The Oaxaca People´s Assembly (APPO), the organization that coordinates the protesters´ actions, has called for people to avoid direct confrontations with the police, but to continue taking to the streets in daily demonstrations.

"We are going to begin an offensive of surrounding the PFP, truly beginning the battle for Oaxaca," said Adolfo López, a member of the APPO´s provisional leadership.

"We are going to use ´lethal´ arms against the PFP: traditional Day of the Dead sand sculptures and flowers, in homage to those who have fallen during our movement."

Throughout the day, hundreds of people across the city center have spent hours hunched over in the sun, forming piles of sand in the shapes of skeletons and skulls. They painted the sand various colors and then added flowers, fruit, traditional food offerings such as fried plantains, black beans, and mole sauce, and then placed signs with the names of those who have been killed during the conflict.

"This is the urban guerrilla of which they have accused us," López said.

One of the most prominent names at the altars is that of Bradley Will.

"He was just here to document what was happening, and they killed him," said Viviana, a 22-year-old student who had come to pay homage to Will at one of the altars. "And what is worse, those that killed him were government employees."

Will´s killers were identified in photographs that appeared in EL UNIVERSAL as police officers and city officials from Santa Lucía.

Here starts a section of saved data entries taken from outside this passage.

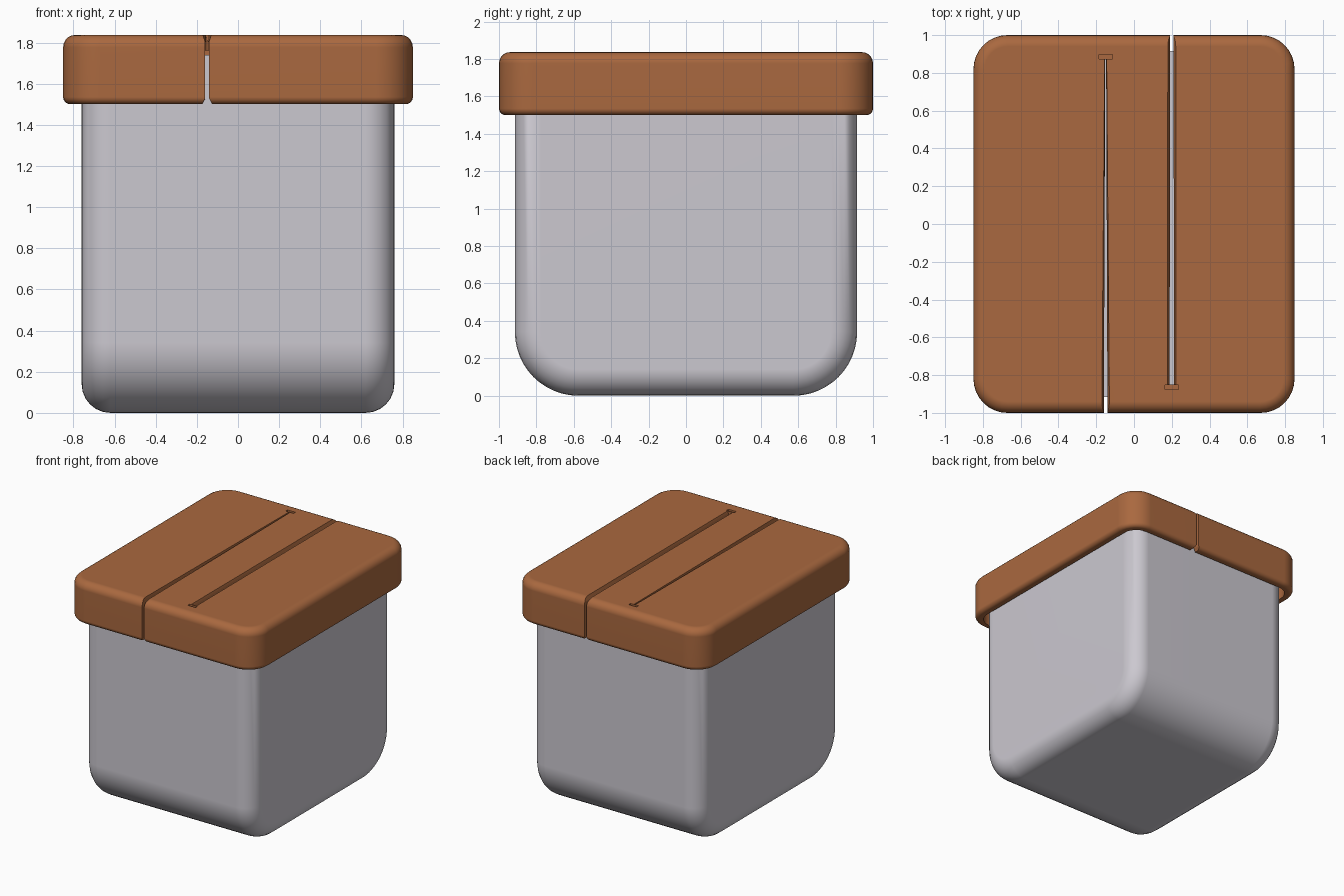
import bpy, bmesh, math
from mathutils import Vector

if "Cube" in bpy.data.objects:
    bpy.data.objects.remove(bpy.data.objects["Cube"])


def material(name, rgb):
    m = bpy.data.materials.new(name)
    m.diffuse_color = (*rgb, 1)
    m.use_nodes = True
    m.node_tree.nodes["Principled BSDF"].inputs["Base Color"].default_value = m.diffuse_color
    return m


def finish(name, bm, mat=None):
    bmesh.ops.recalc_face_normals(bm, faces=bm.faces)
    me = bpy.data.meshes.new(name)
    bm.to_mesh(me)
    bm.free()
    ob = bpy.data.objects.new(name, me)
    bpy.context.collection.objects.link(ob)
    if mat:
        me.materials.append(mat)
    return ob


def box(x, y, z0, z1):
    """bmesh box centred on x and y."""
    bm = bmesh.new()
    bmesh.ops.create_cube(bm, size=1)
    for v in bm.verts:
        v.co = Vector((v.co.x * 2 * x, v.co.y * 2 * y, z0 if v.co.z < 0 else z1))
    return bm


def bevel(bm, rule, offset, segments):
    edges = [e for e in bm.edges if rule(e.verts[0].co, e.verts[1].co)]
    bmesh.ops.bevel(bm, geom=edges, offset=offset, segments=segments,
                    affect='EDGES', profile=0.5, clamp_overlap=True)


def near(a, b):
    return abs(a - b) < 1e-4


def slit(xc, y_open, y_end, w_open, w_end):
    """Tapered cutter with edges flared at the top and bottom of the lid."""
    bm = bmesh.new()
    levels = [(1.40, 0.02), (1.49, 0.02), (1.53, 0), (1.805, 0), (1.84, 0.012), (1.9, 0.012)]
    rings = []
    for y, w in ((y_open, w_open), (y_end, w_end)):
        right = [(xc + w / 2 + f * w / w_open, z) for z, f in levels]
        left = [(2 * xc - x, z) for x, z in reversed(right)]
        rings.append([bm.verts.new((x, y, z)) for x, z in right + left])
    a, b = rings
    n = len(a)
    for i in range(n):
        bm.faces.new((a[i], a[(i + 1) % n], b[(i + 1) % n], b[i]))
    bm.faces.new(a)
    bm.faces.new(b)
    return finish("slit_cutter", bm)


def notch(xc, yc):
    """Shallow nick at the closed end of a slit."""
    bm = box(0.035, 0.012, 1.822, 1.9)
    bmesh.ops.translate(bm, verts=bm.verts, vec=(xc, yc, 0))
    return finish("notch_cutter", bm)


def cut(ob, cutter):
    mod = ob.modifiers.new("cut", 'BOOLEAN')
    mod.operation, mod.object, mod.solver = 'DIFFERENCE', cutter, 'EXACT'
    bpy.context.view_layer.objects.active = ob
    bpy.ops.object.modifier_apply(modifier=mod.name)
    bpy.data.objects.remove(cutter)


grey = material("pale grey", (0.60, 0.58, 0.63))
brown = material("warm brown", (0.40, 0.14, 0.05))

# Body: large round on the front and back bottom edges, smaller round on both sides
bm = box(0.76, 0.915, 0, 1.74)
bevel(bm, lambda a, b: near(a.z, 0) and near(b.z, 0) and near(a.y, b.y), 0.34, 12)
bevel(bm, lambda a, b: near(a.x, b.x) and near(abs(a.x), 0.76), 0.14, 6)
body = finish("box_body", bm, grey)

# Lid: rounded slab, hollow underneath
bm = box(0.85, 1.0, 1.5, 1.837)
bevel(bm, lambda a, b: near(a.x, b.x) and near(a.y, b.y), 0.18, 8)
bevel(bm, lambda a, b: near(a.z, 1.837) and near(b.z, 1.837), 0.06, 5)
bevel(bm, lambda a, b: near(a.z, 1.5) and near(b.z, 1.5), 0.035, 4)
lid = finish("lid", bm, brown)

bm = box(0.785, 0.94, 1.3, 1.76)
bevel(bm, lambda a, b: near(a.x, b.x) and near(a.y, b.y), 0.12, 6)
cut(lid, finish("hollow_cutter", bm))

# Two long slits, one open at the front and one at the back
cut(lid, slit(-0.15, -1.1, 0.87, 0.02, 0.005))
cut(lid, slit(0.20, 1.1, -0.85, 0.02, 0.022))
cut(lid, notch(-0.15, 0.885))
cut(lid, notch(0.20, -0.865))

for ob in (body, lid):
    bpy.ops.object.select_all(action='DESELECT')
    ob.select_set(True)
    bpy.context.view_layer.objects.active = ob
    bpy.ops.object.shade_smooth_by_angle(angle=math.radians(35))
    ob.modifiers.new("even shading", 'WEIGHTED_NORMAL').keep_sharp = True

Carla van der Bos, a reporter with Indymedia Netherlands, met Brad in Oaxaca a month ago. She was arriving in Palenque, Chiapas, with two other Indymedia reporters when she heard the news. She turned around and came back to stand over the altar "built around the corner from where Will was killed."

"It was hard to come back," she said as she looked over the altar, standing amidst about 100 people from around the neighborhood who had come to contribute to the altar or just stand in silence.


In a slightly more provocative move, protesters built sand sculptures at the feet of the federal riot police who stood in a line blocking all streets leading into the Zócalo. On Alcalá Street, two young women prepared a sculpture with the phrase "Neither forgetting nor forgiveness" formed in sand and painted orange and black over a white background.

Around Santo Domingo, members of the APPO and other residents built scores of altars.

Guillermo Pacheco, a 31year-old visual artist, said he had made sand sculptures for years.

"We have always built sand sculptures in the Zócalo, but now we can´t," he said referring to the police occupation of the Zócalo. "It is outrageous. I am a member of civil society, not of the APPO, but the whole society is shocked, not just the APPO."

Asked if his sculpture was part of the APPO offensive he said: "Yes and no. We have always celebrated Day of the Dead this way, and the celebration has always included criticism of the government."

© 2006 Copyright El Universal-El Universal Online